From the records below, copy out exactly the lines from the one containing "55, 55, 55)" to the one containing "lambda row, side: side // 2 % 2)", both included. Add nothing else.

| Data extracted from a collection |
※

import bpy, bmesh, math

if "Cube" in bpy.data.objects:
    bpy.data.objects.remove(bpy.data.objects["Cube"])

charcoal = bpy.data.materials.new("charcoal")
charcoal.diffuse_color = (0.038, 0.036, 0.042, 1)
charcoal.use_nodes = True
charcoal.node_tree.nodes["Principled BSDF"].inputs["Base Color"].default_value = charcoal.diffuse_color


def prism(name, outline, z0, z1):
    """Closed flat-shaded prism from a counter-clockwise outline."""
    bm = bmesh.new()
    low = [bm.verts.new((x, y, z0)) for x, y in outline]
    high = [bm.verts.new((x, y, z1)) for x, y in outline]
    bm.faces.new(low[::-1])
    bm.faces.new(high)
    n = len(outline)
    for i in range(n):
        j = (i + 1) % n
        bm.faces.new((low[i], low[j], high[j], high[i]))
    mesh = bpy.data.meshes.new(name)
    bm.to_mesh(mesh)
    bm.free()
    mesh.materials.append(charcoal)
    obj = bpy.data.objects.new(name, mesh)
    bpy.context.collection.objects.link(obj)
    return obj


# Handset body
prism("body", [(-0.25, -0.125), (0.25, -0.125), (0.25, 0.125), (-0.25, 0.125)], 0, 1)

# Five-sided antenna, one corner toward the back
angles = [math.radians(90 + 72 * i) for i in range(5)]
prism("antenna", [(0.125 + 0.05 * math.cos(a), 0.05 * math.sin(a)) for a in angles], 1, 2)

※

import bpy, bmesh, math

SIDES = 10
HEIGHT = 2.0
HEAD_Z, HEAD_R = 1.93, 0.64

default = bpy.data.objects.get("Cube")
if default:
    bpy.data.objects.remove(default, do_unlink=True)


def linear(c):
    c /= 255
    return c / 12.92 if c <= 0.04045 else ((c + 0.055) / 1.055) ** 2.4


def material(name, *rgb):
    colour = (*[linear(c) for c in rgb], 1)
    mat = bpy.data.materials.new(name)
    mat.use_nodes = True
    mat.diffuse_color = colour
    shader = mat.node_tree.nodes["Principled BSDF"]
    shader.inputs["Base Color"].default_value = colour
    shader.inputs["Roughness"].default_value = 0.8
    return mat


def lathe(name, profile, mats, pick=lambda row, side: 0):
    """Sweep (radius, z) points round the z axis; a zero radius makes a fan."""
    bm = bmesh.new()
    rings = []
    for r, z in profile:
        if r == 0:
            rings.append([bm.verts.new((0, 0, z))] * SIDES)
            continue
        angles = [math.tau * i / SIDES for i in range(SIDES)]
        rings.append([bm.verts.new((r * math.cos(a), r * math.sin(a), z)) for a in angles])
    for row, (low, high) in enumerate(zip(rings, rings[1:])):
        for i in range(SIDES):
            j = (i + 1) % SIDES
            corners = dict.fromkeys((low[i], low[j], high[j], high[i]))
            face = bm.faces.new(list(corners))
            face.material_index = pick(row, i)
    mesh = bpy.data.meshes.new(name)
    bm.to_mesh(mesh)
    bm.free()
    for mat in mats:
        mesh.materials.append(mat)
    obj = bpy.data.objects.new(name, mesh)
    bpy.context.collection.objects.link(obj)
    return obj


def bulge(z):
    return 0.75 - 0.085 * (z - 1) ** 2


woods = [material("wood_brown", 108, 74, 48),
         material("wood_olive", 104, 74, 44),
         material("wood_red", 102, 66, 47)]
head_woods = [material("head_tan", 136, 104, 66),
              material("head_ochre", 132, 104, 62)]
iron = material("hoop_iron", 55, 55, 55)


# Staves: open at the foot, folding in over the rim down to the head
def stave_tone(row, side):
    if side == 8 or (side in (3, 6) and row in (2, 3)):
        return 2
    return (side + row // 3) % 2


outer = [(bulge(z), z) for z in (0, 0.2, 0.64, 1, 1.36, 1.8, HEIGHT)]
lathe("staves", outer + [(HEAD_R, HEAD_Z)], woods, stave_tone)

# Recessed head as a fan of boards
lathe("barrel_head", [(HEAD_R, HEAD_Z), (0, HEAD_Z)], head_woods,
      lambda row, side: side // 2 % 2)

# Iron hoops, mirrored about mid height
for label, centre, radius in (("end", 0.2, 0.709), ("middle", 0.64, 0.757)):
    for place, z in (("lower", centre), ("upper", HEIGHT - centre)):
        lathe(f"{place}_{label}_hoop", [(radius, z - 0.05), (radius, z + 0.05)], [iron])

※

| SOLUTION FOR THIS EXERCISE |
iron = material("hoop_iron", 55, 55, 55)


# Staves: open at the foot, folding in over the rim down to the head
def stave_tone(row, side):
    if side == 8 or (side in (3, 6) and row in (2, 3)):
        return 2
    return (side + row // 3) % 2


outer = [(bulge(z), z) for z in (0, 0.2, 0.64, 1, 1.36, 1.8, HEIGHT)]
lathe("staves", outer + [(HEAD_R, HEAD_Z)], woods, stave_tone)

# Recessed head as a fan of boards
lathe("barrel_head", [(HEAD_R, HEAD_Z), (0, HEAD_Z)], head_woods,
      lambda row, side: side // 2 % 2)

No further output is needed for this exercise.